* Available data
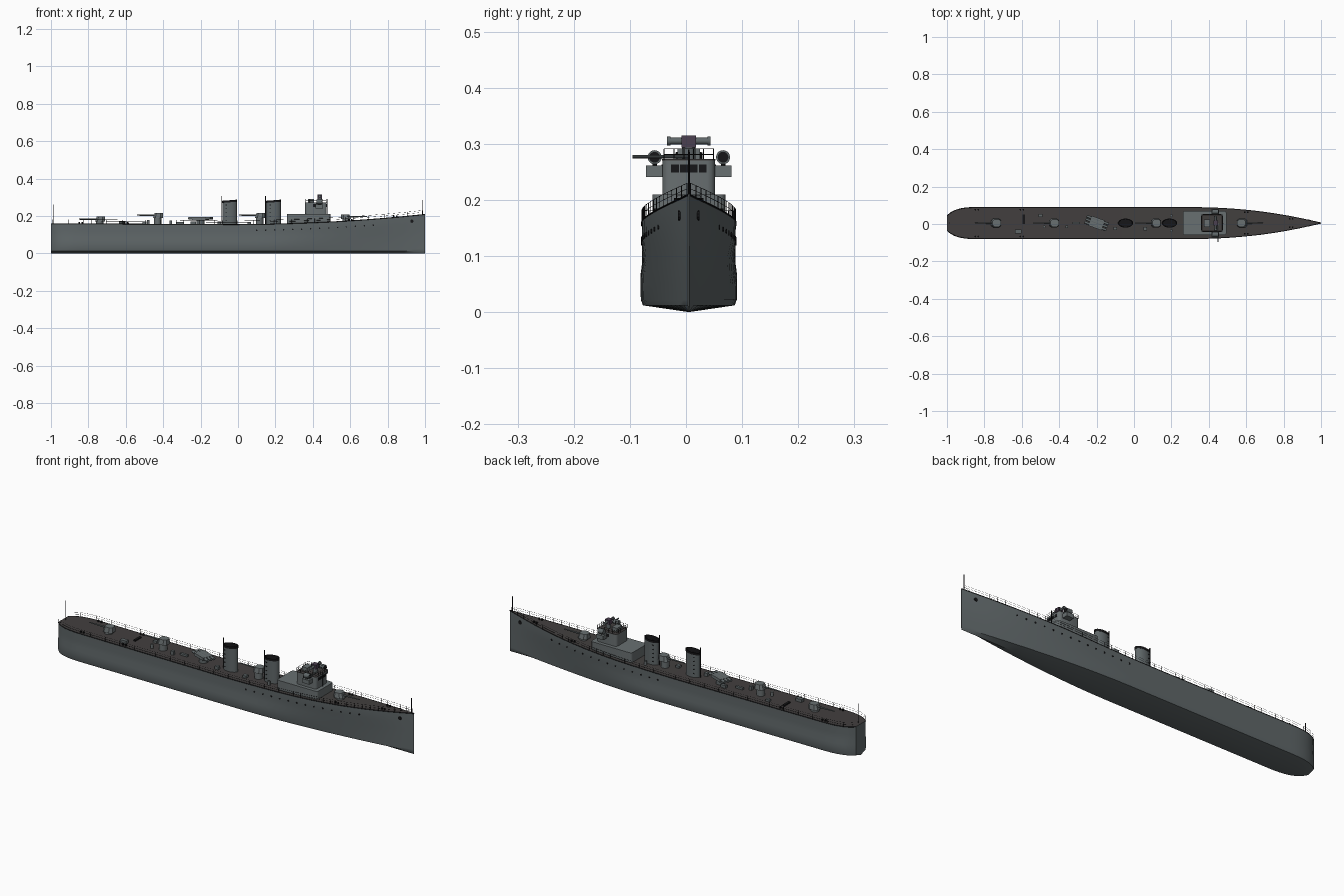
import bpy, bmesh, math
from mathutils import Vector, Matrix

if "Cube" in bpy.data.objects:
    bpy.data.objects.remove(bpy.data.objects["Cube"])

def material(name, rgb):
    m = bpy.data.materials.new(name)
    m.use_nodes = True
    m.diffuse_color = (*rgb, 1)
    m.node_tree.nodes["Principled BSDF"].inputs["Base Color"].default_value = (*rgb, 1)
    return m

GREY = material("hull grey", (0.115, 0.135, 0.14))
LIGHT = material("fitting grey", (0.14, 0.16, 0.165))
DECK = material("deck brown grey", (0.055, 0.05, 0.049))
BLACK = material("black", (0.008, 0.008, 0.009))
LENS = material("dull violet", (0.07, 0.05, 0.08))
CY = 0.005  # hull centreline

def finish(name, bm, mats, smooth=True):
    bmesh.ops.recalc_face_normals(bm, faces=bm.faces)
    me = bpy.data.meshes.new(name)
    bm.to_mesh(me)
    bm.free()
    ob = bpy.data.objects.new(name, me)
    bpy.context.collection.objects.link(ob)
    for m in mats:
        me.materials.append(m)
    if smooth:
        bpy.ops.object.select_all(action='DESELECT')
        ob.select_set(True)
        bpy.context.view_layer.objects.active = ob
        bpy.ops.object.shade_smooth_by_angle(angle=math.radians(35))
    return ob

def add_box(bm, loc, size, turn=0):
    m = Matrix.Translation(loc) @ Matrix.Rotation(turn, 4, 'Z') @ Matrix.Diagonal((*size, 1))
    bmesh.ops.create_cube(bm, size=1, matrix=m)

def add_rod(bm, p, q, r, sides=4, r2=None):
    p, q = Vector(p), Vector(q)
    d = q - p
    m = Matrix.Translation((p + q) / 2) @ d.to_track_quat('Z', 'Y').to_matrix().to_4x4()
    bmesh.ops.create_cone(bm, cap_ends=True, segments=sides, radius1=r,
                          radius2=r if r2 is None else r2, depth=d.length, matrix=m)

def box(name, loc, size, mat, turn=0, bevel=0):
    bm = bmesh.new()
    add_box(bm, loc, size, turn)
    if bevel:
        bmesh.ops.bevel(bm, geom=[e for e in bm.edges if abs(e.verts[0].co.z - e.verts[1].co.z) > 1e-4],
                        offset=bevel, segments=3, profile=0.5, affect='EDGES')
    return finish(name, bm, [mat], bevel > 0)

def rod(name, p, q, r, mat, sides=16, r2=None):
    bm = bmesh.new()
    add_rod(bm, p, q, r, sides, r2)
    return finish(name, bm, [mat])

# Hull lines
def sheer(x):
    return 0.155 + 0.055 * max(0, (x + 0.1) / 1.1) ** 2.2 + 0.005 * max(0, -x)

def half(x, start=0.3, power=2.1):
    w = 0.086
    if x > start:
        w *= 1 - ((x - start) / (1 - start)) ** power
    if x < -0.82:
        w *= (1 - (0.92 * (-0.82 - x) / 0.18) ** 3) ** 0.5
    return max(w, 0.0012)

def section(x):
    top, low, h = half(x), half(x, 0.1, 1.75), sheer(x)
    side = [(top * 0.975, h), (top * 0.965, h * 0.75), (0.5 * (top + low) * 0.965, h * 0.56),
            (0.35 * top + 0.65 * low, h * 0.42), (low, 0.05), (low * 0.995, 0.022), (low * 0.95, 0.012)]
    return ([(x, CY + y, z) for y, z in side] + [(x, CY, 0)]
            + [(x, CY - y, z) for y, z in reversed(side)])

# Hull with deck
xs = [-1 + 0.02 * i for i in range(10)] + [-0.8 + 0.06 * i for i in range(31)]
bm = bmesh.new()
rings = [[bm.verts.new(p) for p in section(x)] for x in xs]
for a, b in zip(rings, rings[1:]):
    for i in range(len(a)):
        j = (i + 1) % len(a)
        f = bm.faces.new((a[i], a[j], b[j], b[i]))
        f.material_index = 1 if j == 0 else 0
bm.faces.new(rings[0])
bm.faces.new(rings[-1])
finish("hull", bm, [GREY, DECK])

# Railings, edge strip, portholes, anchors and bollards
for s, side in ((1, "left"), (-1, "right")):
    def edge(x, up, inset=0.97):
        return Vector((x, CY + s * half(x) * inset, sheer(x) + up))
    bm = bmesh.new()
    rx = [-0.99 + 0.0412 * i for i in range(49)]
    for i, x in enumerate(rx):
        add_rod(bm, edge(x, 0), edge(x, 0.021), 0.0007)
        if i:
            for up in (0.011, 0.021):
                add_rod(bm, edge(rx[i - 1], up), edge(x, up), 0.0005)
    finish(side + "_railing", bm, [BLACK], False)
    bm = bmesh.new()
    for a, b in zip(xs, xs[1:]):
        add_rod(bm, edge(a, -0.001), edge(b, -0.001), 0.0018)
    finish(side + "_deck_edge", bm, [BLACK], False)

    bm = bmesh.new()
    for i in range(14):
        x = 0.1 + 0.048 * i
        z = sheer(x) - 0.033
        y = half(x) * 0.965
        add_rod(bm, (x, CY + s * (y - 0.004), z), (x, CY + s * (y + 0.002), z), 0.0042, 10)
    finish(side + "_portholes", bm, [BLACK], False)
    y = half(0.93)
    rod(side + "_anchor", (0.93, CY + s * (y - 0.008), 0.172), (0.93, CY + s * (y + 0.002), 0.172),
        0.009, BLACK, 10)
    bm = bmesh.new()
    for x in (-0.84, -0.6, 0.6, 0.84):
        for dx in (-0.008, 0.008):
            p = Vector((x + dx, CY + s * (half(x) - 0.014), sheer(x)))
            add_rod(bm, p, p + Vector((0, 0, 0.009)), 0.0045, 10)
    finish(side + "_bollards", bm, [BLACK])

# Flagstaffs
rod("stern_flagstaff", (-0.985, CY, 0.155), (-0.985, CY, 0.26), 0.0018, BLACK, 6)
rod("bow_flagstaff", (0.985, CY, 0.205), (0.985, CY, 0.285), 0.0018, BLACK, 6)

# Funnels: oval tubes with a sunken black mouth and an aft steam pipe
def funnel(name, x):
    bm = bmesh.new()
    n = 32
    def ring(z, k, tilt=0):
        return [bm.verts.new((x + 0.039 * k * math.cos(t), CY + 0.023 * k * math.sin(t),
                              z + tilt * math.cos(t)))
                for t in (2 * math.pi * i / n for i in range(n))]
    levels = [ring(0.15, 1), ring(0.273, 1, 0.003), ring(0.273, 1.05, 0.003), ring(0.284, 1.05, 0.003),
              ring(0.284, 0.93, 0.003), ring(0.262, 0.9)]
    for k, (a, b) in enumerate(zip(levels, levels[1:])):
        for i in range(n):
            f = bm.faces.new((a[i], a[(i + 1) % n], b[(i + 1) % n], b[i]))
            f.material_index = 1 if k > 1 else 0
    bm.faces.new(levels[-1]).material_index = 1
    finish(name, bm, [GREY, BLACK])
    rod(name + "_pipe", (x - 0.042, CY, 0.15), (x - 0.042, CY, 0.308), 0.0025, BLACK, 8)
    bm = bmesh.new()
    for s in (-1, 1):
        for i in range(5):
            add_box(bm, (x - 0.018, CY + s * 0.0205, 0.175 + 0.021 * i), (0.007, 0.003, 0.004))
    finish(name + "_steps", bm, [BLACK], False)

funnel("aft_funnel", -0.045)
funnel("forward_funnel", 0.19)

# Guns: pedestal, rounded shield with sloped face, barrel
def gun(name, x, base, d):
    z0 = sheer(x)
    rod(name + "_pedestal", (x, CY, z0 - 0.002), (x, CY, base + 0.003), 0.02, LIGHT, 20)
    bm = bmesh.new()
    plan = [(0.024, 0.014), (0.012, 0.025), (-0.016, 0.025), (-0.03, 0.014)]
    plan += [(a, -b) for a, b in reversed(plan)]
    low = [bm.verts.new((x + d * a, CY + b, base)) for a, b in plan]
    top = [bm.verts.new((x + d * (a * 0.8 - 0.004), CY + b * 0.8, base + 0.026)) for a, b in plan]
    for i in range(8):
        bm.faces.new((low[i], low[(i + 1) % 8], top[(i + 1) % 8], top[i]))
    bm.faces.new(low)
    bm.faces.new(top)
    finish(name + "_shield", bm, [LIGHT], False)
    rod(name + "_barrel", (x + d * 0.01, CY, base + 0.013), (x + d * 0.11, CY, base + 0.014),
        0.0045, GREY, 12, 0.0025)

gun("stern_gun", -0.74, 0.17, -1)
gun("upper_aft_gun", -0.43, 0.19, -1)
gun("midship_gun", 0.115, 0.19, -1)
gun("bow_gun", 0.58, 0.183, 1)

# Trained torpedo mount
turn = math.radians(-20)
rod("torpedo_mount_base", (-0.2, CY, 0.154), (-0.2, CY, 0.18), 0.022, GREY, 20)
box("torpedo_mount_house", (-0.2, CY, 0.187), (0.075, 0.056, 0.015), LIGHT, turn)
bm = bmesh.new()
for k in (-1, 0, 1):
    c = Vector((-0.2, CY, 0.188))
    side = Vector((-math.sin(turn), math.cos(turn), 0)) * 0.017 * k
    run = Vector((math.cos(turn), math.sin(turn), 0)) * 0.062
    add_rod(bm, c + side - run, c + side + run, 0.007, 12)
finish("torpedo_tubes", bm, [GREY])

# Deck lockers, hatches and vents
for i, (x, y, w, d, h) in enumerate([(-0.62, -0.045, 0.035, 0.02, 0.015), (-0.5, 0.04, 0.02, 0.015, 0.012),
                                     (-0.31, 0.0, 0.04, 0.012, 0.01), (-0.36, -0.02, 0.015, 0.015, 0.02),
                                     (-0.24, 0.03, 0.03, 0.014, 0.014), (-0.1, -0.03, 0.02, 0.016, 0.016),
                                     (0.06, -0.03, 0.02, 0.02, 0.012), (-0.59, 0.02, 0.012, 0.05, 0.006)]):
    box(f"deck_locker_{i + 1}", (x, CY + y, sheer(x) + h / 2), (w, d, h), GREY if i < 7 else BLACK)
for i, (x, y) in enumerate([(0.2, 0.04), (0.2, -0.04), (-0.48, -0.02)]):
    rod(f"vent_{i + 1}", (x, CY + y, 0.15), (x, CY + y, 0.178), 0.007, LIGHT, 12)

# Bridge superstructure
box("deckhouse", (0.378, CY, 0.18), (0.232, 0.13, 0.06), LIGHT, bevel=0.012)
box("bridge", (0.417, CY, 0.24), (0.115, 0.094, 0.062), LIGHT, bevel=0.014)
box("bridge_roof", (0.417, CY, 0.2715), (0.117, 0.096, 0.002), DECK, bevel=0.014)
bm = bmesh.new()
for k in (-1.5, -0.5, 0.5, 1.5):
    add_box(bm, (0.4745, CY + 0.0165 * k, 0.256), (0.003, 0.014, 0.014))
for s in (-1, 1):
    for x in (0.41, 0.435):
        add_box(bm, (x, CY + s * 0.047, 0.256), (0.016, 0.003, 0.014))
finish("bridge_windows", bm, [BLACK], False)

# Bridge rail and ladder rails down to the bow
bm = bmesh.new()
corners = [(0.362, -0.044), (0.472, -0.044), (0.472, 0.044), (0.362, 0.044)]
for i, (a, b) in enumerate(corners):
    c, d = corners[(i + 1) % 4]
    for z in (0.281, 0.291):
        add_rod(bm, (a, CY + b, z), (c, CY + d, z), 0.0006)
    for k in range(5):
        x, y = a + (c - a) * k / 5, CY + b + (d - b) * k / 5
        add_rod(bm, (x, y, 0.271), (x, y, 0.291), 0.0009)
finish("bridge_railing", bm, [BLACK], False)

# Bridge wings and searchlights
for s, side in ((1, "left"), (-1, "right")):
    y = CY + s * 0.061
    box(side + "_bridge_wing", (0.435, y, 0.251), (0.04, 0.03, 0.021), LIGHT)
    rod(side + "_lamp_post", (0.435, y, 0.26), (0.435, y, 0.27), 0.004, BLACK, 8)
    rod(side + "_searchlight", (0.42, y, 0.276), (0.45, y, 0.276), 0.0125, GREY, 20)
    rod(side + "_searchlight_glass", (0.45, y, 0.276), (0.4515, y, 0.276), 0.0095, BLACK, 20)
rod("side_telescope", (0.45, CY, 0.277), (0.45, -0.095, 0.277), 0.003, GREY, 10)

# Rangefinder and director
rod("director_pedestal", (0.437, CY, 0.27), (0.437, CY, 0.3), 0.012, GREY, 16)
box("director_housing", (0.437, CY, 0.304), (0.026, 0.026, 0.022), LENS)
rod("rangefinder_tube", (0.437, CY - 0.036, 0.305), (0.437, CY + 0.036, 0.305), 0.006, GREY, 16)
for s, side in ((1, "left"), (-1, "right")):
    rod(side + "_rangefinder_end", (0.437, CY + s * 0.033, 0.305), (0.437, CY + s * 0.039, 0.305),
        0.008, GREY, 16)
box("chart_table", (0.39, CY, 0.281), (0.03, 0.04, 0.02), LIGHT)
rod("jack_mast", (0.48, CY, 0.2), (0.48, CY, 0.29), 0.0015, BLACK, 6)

---

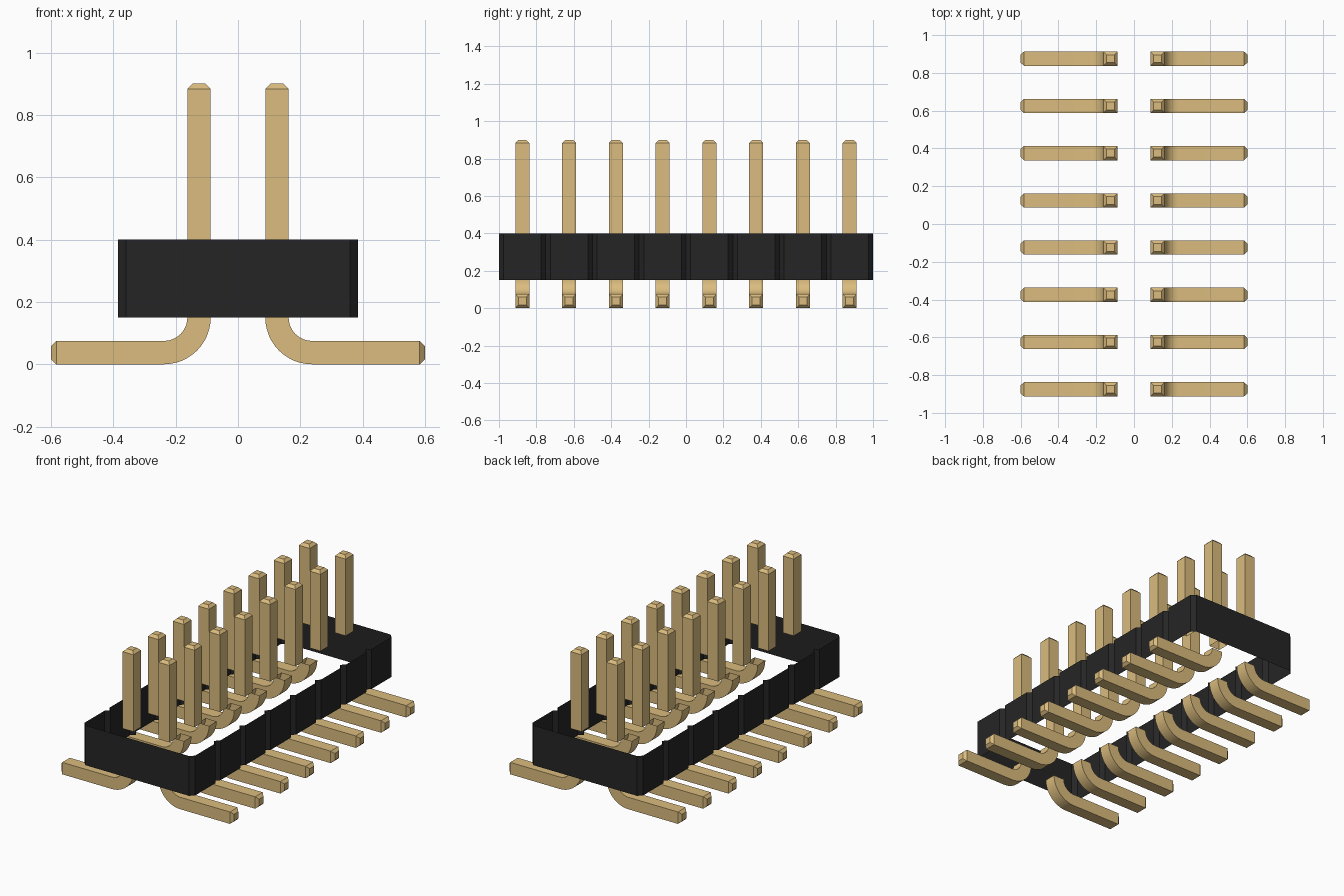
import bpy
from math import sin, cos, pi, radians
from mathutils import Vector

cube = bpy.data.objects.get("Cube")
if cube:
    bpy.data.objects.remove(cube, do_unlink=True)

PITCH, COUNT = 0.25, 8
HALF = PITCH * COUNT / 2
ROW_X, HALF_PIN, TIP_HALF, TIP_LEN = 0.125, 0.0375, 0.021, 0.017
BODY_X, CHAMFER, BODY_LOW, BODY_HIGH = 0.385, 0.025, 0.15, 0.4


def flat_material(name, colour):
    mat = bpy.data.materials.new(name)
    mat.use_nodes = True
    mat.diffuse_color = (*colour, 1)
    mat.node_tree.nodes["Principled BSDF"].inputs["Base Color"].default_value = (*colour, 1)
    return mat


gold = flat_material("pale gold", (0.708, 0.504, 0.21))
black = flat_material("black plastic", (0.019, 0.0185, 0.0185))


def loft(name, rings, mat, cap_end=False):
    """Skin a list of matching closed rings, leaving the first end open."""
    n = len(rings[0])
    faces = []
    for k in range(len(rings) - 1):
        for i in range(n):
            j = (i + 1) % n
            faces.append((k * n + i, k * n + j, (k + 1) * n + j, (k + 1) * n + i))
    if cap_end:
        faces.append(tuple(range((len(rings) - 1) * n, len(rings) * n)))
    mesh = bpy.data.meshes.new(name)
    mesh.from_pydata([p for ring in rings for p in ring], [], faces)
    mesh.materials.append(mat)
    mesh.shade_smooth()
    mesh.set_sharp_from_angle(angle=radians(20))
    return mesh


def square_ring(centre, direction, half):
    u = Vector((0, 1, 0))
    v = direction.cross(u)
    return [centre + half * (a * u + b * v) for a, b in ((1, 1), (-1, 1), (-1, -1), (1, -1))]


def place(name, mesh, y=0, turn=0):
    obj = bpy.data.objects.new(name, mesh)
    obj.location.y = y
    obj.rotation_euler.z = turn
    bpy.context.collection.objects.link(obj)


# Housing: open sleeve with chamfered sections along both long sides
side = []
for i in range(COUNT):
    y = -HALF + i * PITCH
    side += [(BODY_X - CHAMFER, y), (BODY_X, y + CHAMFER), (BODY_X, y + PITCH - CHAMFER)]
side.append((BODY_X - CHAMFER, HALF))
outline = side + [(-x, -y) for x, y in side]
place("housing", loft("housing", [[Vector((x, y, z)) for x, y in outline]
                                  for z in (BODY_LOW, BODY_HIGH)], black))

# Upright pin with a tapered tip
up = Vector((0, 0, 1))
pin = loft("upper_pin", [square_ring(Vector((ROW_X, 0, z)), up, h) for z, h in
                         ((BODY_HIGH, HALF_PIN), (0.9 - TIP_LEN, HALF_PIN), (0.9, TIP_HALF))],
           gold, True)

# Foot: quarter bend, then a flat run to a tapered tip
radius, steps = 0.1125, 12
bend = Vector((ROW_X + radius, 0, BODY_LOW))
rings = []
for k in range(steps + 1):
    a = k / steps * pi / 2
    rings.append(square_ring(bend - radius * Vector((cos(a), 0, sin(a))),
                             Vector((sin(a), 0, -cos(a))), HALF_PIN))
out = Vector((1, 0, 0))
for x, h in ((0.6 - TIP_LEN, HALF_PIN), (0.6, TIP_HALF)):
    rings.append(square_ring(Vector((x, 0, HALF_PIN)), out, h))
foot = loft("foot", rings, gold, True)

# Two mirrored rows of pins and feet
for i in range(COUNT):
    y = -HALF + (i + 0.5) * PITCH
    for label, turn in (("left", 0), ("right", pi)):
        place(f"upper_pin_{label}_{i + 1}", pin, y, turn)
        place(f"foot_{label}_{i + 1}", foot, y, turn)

* How to complete this task
Beginning with the line containing "# Housing: open" in the material above, copy every line exactly until you have copied the line containing "# Foot: quarter".

* Answer below
# Housing: open sleeve with chamfered sections along both long sides
side = []
for i in range(COUNT):
    y = -HALF + i * PITCH
    side += [(BODY_X - CHAMFER, y), (BODY_X, y + CHAMFER), (BODY_X, y + PITCH - CHAMFER)]
side.append((BODY_X - CHAMFER, HALF))
outline = side + [(-x, -y) for x, y in side]
place("housing", loft("housing", [[Vector((x, y, z)) for x, y in outline]
                                  for z in (BODY_LOW, BODY_HIGH)], black))

# Upright pin with a tapered tip
up = Vector((0, 0, 1))
pin = loft("upper_pin", [square_ring(Vector((ROW_X, 0, z)), up, h) for z, h in
                         ((BODY_HIGH, HALF_PIN), (0.9 - TIP_LEN, HALF_PIN), (0.9, TIP_HALF))],
           gold, True)

# Foot: quarter bend, then a flat run to a tapered tip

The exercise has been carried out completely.